- **INPUT MATERIAL**:

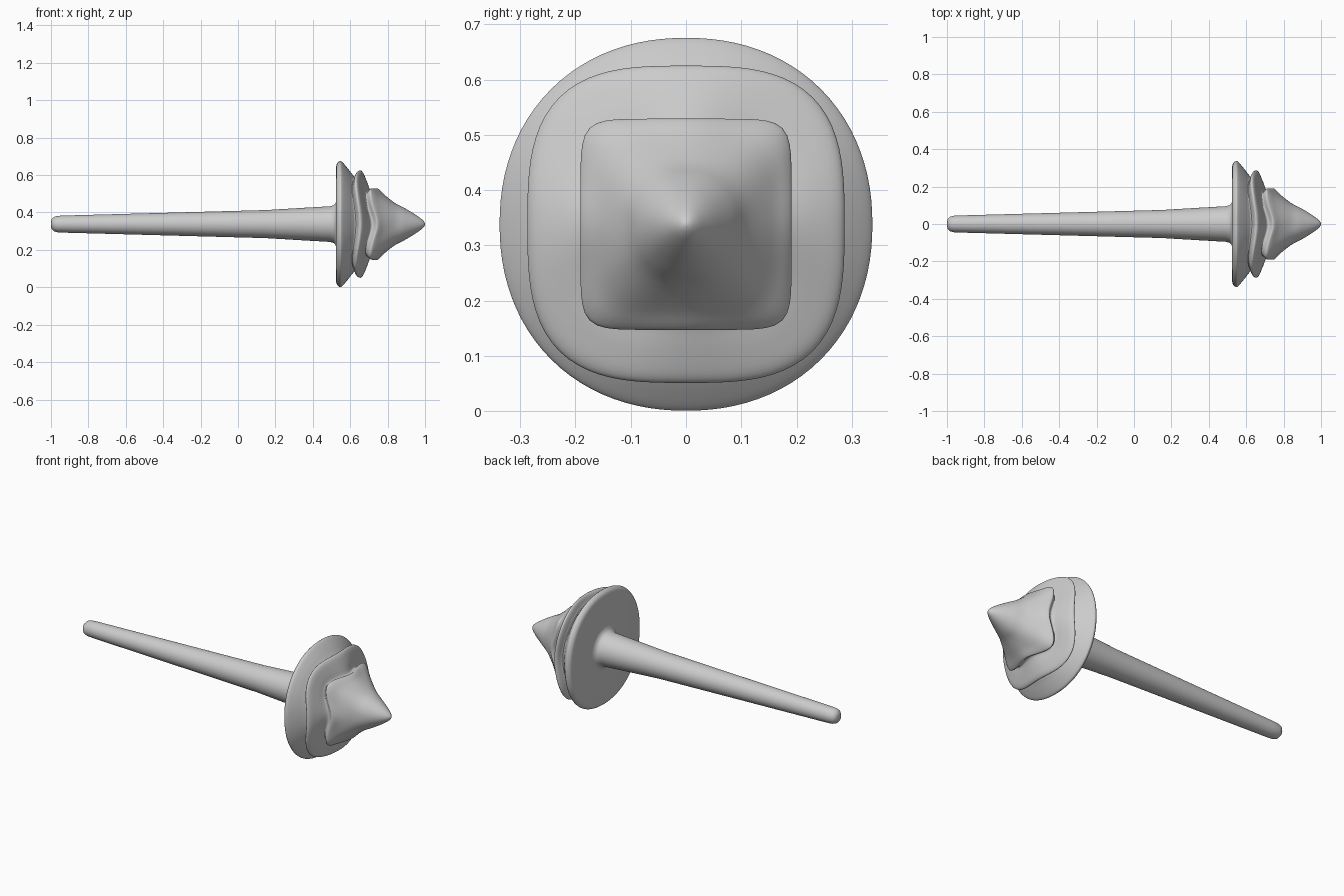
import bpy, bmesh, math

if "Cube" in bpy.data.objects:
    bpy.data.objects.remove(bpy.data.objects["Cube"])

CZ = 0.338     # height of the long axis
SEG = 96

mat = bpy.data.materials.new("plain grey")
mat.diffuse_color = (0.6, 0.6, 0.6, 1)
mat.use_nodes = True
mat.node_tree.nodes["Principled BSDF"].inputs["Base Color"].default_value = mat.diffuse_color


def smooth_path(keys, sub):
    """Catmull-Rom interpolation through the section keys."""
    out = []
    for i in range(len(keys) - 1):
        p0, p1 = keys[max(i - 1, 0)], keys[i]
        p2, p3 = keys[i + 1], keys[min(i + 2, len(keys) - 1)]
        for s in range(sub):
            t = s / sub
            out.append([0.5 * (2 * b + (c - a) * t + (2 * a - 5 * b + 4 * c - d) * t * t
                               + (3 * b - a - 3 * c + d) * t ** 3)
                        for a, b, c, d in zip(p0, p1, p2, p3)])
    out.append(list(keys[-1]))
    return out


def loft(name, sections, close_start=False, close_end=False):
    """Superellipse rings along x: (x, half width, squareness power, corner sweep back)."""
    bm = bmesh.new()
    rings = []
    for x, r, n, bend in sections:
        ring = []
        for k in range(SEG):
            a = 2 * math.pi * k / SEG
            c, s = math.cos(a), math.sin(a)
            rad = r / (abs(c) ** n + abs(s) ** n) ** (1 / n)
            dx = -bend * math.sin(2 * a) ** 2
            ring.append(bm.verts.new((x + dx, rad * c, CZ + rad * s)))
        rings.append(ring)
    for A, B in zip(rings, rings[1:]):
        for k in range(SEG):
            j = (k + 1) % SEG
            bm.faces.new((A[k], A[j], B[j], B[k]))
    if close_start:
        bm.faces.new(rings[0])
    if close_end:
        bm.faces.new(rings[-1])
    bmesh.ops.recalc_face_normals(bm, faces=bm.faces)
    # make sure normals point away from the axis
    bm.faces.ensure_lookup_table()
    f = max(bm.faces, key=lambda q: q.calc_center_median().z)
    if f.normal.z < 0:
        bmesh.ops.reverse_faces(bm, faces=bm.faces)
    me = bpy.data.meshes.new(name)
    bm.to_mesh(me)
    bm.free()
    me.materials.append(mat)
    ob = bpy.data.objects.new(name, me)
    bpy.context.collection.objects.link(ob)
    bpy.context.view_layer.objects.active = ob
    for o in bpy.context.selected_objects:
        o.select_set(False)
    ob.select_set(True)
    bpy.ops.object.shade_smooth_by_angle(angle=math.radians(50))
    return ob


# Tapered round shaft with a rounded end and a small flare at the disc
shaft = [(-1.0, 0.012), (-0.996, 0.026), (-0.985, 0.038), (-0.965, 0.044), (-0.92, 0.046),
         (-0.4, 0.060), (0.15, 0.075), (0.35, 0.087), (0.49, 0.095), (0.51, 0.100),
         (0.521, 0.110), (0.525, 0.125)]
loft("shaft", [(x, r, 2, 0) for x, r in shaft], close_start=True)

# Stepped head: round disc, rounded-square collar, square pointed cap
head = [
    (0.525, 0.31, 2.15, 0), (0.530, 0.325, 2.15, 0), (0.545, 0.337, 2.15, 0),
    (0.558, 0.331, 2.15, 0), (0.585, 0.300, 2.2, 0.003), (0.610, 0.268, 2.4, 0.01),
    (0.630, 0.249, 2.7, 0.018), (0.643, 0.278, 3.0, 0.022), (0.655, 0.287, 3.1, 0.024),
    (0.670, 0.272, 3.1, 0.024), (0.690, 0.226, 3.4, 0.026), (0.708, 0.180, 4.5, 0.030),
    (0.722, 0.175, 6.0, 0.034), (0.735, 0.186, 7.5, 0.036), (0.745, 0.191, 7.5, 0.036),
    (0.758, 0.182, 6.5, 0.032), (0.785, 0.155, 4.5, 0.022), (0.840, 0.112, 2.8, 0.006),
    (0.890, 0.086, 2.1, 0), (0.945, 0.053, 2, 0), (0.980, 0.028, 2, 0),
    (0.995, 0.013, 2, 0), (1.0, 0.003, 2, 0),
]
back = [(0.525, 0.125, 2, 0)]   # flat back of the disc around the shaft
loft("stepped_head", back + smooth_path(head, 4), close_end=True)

- **PROBLEM DESCRIPTION**:
Retype exactly the span of lines from the one with "for i in range(len(keys)" through the one with "if f.normal.z <"; include both ends and omit the rest of the material.

- **TASK ANSWER**:
    for i in range(len(keys) - 1):
        p0, p1 = keys[max(i - 1, 0)], keys[i]
        p2, p3 = keys[i + 1], keys[min(i + 2, len(keys) - 1)]
        for s in range(sub):
            t = s / sub
            out.append([0.5 * (2 * b + (c - a) * t + (2 * a - 5 * b + 4 * c - d) * t * t
                               + (3 * b - a - 3 * c + d) * t ** 3)
                        for a, b, c, d in zip(p0, p1, p2, p3)])
    out.append(list(keys[-1]))
    return out


def loft(name, sections, close_start=False, close_end=False):
    """Superellipse rings along x: (x, half width, squareness power, corner sweep back)."""
    bm = bmesh.new()
    rings = []
    for x, r, n, bend in sections:
        ring = []
        for k in range(SEG):
            a = 2 * math.pi * k / SEG
            c, s = math.cos(a), math.sin(a)
            rad = r / (abs(c) ** n + abs(s) ** n) ** (1 / n)
            dx = -bend * math.sin(2 * a) ** 2
            ring.append(bm.verts.new((x + dx, rad * c, CZ + rad * s)))
        rings.append(ring)
    for A, B in zip(rings, rings[1:]):
        for k in range(SEG):
            j = (k + 1) % SEG
            bm.faces.new((A[k], A[j], B[j], B[k]))
    if close_start:
        bm.faces.new(rings[0])
    if close_end:
        bm.faces.new(rings[-1])
    bmesh.ops.recalc_face_normals(bm, faces=bm.faces)
    # make sure normals point away from the axis
    bm.faces.ensure_lookup_table()
    f = max(bm.faces, key=lambda q: q.calc_center_median().z)
    if f.normal.z < 0:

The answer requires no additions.